REQUIREMENT >>
Keeping pictures out of the copy, restate each record word for word.

┌──

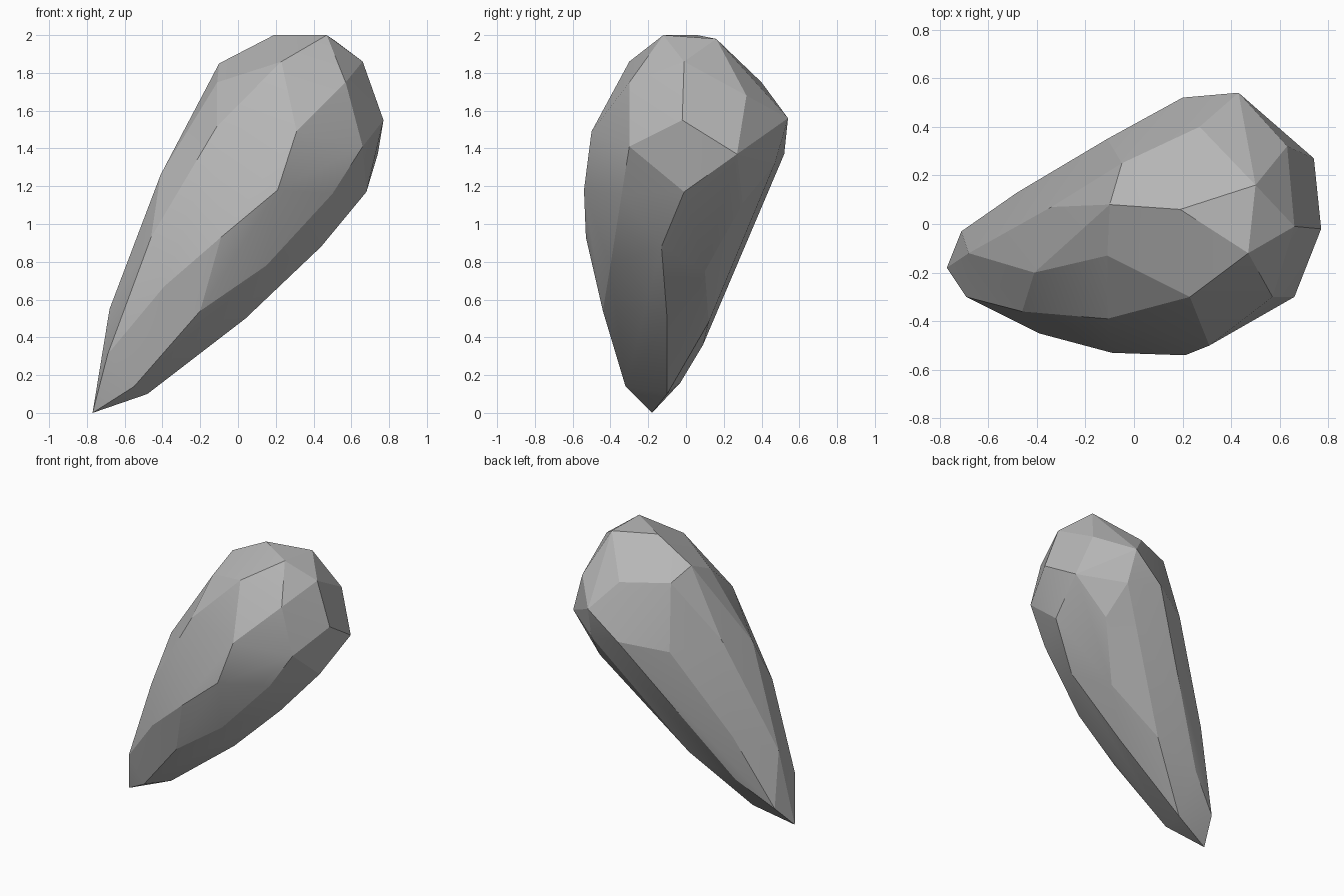
import bpy
import bmesh
import math

# Remove the default object only
default_object = bpy.data.objects.get("Cube")
if default_object:
    bpy.data.objects.remove(default_object, do_unlink=True)


def make_material(name, color):
    material = bpy.data.materials.new(name)
    material.use_nodes = True
    material.diffuse_color = color
    shader = material.node_tree.nodes["Principled BSDF"]
    shader.inputs["Base Color"].default_value = color
    shader.inputs["Roughness"].default_value = 0.8
    return material


def make_faceted_stone(name, bands, material):
    """Wrap a tight skin around chiselled outlines given in hundredths."""
    mesh = bpy.data.meshes.new(name)
    stone = bpy.data.objects.new(name, mesh)
    bpy.context.collection.objects.link(stone)

    bm = bmesh.new()
    for outline in bands:
        for corner in outline:
            bm.verts.new([value / 100 for value in corner])
    hull = bmesh.ops.convex_hull(bm, input=bm.verts[:])
    unused = set(hull["geom_interior"]) | set(hull["geom_unused"])
    loose = [item for item in unused if isinstance(item, bmesh.types.BMVert)]
    bmesh.ops.delete(bm, geom=loose, context="VERTS")

    # Join triangles that lie almost in one plane into larger facets
    bmesh.ops.dissolve_limit(
        bm, angle_limit=math.radians(3), verts=bm.verts[:], edges=bm.edges[:]
    )
    bmesh.ops.recalc_face_normals(bm, faces=bm.faces[:])
    bm.to_mesh(mesh)
    bm.free()
    mesh.materials.append(material)

    # Soft shading across gentle bends, crisp facets elsewhere
    bpy.ops.object.select_all(action="DESELECT")
    stone.select_set(True)
    bpy.context.view_layer.objects.active = stone
    bpy.ops.object.shade_smooth_by_angle(angle=math.radians(14))
    return stone


# Flat crown, then the slanted shoulder below it
crown = [(19, 6, 200), (47, -12, 200), (50, 16, 198), (-10, 8, 185)]
shoulder = [
    (66, -1, 186), (23, -30, 186), (57, -30, 175), (63, 32, 168),
    (27, 40, 175), (-5, 25, 177), (-11, -13, 175),
]

# Widest part, leaning toward the left side
belly = [
    (77, -2, 155), (74, 27, 137), (66, -30, 141), (31, -50, 149),
    (43, 54, 156), (20, 52, 137), (45, 47, 132), (-11, -39, 152),
    (-34, 7, 136),
]
waist = [
    (68, -1, 117), (50, -34, 116), (21, -54, 118), (-9, -53, 93),
    (-41, -20, 126), (-46, -36, 93), (-11, 35, 131), (50, 30, 111),
]

# Long taper running down to the point
taper = [
    (44, -13, 88), (40, 20, 95), (28, 10, 75), (0, 30, 91),
    (15, -40, 78), (4, -10, 50), (-20, -44, 54), (-39, -45, 67),
    (-11, 12, 48), (-68, -12, 55), (-48, 13, 69), (-47, 9, 36),
]
tip = [
    (-69, -30, 31), (-55, -32, 14), (-34, -2, 25), (-48, -10, 10),
    (-71, -3, 16), (-77, -18, 0),
]

grey = make_material("stone grey", (0.47, 0.47, 0.47, 1.0))
make_faceted_stone("stone", [crown, shoulder, belly, waist, taper, tip], grey)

└──

SOLUTION FOR THIS TASK >>
import bpy
import bmesh
import math

# Remove the default object only
default_object = bpy.data.objects.get("Cube")
if default_object:
    bpy.data.objects.remove(default_object, do_unlink=True)


def make_material(name, color):
    material = bpy.data.materials.new(name)
    material.use_nodes = True
    material.diffuse_color = color
    shader = material.node_tree.nodes["Principled BSDF"]
    shader.inputs["Base Color"].default_value = color
    shader.inputs["Roughness"].default_value = 0.8
    return material


def make_faceted_stone(name, bands, material):
    """Wrap a tight skin around chiselled outlines given in hundredths."""
    mesh = bpy.data.meshes.new(name)
    stone = bpy.data.objects.new(name, mesh)
    bpy.context.collection.objects.link(stone)

    bm = bmesh.new()
    for outline in bands:
        for corner in outline:
            bm.verts.new([value / 100 for value in corner])
    hull = bmesh.ops.convex_hull(bm, input=bm.verts[:])
    unused = set(hull["geom_interior"]) | set(hull["geom_unused"])
    loose = [item for item in unused if isinstance(item, bmesh.types.BMVert)]
    bmesh.ops.delete(bm, geom=loose, context="VERTS")

    # Join triangles that lie almost in one plane into larger facets
    bmesh.ops.dissolve_limit(
        bm, angle_limit=math.radians(3), verts=bm.verts[:], edges=bm.edges[:]
    )
    bmesh.ops.recalc_face_normals(bm, faces=bm.faces[:])
    bm.to_mesh(mesh)
    bm.free()
    mesh.materials.append(material)

    # Soft shading across gentle bends, crisp facets elsewhere
    bpy.ops.object.select_all(action="DESELECT")
    stone.select_set(True)
    bpy.context.view_layer.objects.active = stone
    bpy.ops.object.shade_smooth_by_angle(angle=math.radians(14))
    return stone


# Flat crown, then the slanted shoulder below it
crown = [(19, 6, 200), (47, -12, 200), (50, 16, 198), (-10, 8, 185)]
shoulder = [
    (66, -1, 186), (23, -30, 186), (57, -30, 175), (63, 32, 168),
    (27, 40, 175), (-5, 25, 177), (-11, -13, 175),
]

# Widest part, leaning toward the left side
belly = [
    (77, -2, 155), (74, 27, 137), (66, -30, 141), (31, -50, 149),
    (43, 54, 156), (20, 52, 137), (45, 47, 132), (-11, -39, 152),
    (-34, 7, 136),
]
waist = [
    (68, -1, 117), (50, -34, 116), (21, -54, 118), (-9, -53, 93),
    (-41, -20, 126), (-46, -36, 93), (-11, 35, 131), (50, 30, 111),
]

# Long taper running down to the point
taper = [
    (44, -13, 88), (40, 20, 95), (28, 10, 75), (0, 30, 91),
    (15, -40, 78), (4, -10, 50), (-20, -44, 54), (-39, -45, 67),
    (-11, 12, 48), (-68, -12, 55), (-48, 13, 69), (-47, 9, 36),
]
tip = [
    (-69, -30, 31), (-55, -32, 14), (-34, -2, 25), (-48, -10, 10),
    (-71, -3, 16), (-77, -18, 0),
]

grey = make_material("stone grey", (0.47, 0.47, 0.47, 1.0))
make_faceted_stone("stone", [crown, shoulder, belly, waist, taper, tip], grey)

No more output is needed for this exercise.